Start of Block

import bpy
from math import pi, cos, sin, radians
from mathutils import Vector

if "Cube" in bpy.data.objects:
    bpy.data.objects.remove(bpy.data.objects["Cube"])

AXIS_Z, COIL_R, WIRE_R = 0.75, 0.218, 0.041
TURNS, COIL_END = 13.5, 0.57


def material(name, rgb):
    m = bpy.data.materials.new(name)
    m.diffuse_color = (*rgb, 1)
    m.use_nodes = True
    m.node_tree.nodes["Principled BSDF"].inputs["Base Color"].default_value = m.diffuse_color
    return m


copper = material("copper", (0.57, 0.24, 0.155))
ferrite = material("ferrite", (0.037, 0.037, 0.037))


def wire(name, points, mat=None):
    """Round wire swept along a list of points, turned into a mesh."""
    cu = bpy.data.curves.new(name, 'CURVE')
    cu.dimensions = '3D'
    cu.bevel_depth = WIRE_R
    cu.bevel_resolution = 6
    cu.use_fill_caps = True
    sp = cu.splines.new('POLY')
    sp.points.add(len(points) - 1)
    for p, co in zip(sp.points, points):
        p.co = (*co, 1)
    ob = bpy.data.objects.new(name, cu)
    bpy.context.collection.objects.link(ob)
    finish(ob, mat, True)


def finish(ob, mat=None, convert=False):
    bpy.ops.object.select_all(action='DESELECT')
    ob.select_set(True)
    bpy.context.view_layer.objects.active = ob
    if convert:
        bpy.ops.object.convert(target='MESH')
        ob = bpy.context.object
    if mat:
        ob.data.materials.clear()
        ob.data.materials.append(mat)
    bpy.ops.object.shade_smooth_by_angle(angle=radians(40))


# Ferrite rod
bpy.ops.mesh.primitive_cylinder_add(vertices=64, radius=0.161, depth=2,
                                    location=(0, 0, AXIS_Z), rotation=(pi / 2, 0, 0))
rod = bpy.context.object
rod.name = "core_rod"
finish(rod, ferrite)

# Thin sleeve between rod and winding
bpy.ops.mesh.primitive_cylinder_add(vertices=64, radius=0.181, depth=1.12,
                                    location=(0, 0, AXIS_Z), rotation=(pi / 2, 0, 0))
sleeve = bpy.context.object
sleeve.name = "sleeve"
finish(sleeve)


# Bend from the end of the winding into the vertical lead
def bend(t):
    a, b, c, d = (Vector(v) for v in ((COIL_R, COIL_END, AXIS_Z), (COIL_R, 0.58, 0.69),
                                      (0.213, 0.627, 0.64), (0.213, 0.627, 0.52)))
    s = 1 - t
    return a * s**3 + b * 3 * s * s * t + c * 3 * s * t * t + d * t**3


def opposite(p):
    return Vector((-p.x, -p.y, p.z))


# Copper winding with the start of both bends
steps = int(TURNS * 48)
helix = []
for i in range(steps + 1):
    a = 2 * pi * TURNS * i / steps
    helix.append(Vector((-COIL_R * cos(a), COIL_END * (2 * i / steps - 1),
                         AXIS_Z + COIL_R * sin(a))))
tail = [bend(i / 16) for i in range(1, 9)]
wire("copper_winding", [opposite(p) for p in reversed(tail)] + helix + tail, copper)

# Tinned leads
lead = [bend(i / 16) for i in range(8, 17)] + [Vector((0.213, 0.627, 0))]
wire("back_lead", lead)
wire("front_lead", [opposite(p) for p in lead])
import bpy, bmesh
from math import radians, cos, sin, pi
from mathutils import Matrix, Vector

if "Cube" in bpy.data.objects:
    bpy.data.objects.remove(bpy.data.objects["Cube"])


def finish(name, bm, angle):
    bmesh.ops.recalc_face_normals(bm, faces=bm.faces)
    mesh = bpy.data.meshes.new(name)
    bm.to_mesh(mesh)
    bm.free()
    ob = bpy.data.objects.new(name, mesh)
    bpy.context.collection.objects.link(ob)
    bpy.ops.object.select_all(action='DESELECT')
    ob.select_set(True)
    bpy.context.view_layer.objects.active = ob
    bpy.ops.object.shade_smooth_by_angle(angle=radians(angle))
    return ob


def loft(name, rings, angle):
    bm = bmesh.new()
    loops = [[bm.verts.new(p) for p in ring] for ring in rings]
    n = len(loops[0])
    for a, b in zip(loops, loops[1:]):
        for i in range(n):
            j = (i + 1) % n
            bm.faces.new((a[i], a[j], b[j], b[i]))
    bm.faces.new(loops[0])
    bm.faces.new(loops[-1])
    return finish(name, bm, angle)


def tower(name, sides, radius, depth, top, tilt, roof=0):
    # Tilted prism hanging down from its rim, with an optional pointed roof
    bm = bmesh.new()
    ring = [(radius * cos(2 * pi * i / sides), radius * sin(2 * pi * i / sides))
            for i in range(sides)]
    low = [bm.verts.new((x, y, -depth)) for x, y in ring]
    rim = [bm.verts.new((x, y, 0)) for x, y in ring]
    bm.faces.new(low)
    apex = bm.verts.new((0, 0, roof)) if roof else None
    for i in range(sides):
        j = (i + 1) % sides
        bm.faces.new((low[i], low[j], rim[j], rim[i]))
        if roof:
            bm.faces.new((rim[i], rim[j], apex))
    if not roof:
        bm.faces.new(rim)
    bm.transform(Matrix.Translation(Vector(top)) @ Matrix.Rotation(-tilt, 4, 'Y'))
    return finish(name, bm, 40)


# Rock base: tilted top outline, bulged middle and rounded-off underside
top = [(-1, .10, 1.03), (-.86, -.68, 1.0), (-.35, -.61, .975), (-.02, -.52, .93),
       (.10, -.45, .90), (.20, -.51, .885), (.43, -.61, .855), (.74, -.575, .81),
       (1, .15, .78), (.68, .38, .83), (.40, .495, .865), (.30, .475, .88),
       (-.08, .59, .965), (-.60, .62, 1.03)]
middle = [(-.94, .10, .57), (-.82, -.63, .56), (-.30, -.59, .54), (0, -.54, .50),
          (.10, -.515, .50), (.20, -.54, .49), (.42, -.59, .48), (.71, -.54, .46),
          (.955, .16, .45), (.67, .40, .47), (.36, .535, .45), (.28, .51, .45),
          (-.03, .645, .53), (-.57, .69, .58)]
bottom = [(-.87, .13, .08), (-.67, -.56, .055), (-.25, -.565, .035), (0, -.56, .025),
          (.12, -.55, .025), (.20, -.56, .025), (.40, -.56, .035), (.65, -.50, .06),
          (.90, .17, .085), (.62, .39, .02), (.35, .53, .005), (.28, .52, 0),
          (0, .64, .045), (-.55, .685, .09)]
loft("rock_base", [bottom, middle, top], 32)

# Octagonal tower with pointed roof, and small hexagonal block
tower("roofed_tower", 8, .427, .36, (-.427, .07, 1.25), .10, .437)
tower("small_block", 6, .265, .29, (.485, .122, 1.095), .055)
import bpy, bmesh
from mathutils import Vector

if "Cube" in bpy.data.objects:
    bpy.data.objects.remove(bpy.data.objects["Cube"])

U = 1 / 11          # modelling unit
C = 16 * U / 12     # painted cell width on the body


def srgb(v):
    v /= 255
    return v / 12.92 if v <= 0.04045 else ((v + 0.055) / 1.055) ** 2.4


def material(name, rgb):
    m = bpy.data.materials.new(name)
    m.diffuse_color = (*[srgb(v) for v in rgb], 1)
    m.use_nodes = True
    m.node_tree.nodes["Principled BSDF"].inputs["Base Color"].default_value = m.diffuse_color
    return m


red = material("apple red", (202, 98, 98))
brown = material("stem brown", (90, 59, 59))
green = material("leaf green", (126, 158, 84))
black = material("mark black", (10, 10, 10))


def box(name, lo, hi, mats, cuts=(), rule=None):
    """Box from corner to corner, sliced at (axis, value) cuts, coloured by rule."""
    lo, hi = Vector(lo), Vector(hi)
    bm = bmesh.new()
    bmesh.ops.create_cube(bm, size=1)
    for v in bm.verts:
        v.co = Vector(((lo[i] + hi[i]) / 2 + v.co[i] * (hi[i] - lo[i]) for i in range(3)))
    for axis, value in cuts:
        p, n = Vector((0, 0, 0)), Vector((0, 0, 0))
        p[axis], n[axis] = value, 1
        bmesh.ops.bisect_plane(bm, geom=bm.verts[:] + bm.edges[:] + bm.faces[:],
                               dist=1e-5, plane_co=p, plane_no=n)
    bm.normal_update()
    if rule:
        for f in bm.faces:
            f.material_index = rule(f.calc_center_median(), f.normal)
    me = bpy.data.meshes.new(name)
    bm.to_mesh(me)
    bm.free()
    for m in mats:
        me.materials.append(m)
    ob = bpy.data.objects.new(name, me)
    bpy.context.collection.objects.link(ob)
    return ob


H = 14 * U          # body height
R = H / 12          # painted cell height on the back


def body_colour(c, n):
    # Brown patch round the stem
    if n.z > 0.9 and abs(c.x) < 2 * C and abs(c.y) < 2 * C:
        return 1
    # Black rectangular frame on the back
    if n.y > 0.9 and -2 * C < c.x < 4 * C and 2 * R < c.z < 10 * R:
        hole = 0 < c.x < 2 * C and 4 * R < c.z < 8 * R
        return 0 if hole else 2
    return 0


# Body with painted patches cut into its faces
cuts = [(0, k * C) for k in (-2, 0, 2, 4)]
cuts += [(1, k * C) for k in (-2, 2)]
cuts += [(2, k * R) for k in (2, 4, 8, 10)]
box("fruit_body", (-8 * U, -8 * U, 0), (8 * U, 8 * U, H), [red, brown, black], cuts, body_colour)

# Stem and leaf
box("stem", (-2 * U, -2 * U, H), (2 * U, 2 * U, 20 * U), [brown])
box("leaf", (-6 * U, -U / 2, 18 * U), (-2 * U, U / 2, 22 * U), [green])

End of Block

#### [Work instructions]
Extract the first line above and each line after it up to and including the one with "cu.use_fill_caps = True", please, exactly and with nothing else.

#### [Result]
import bpy
from math import pi, cos, sin, radians
from mathutils import Vector

if "Cube" in bpy.data.objects:
    bpy.data.objects.remove(bpy.data.objects["Cube"])

AXIS_Z, COIL_R, WIRE_R = 0.75, 0.218, 0.041
TURNS, COIL_END = 13.5, 0.57


def material(name, rgb):
    m = bpy.data.materials.new(name)
    m.diffuse_color = (*rgb, 1)
    m.use_nodes = True
    m.node_tree.nodes["Principled BSDF"].inputs["Base Color"].default_value = m.diffuse_color
    return m


copper = material("copper", (0.57, 0.24, 0.155))
ferrite = material("ferrite", (0.037, 0.037, 0.037))


def wire(name, points, mat=None):
    """Round wire swept along a list of points, turned into a mesh."""
    cu = bpy.data.curves.new(name, 'CURVE')
    cu.dimensions = '3D'
    cu.bevel_depth = WIRE_R
    cu.bevel_resolution = 6
    cu.use_fill_caps = True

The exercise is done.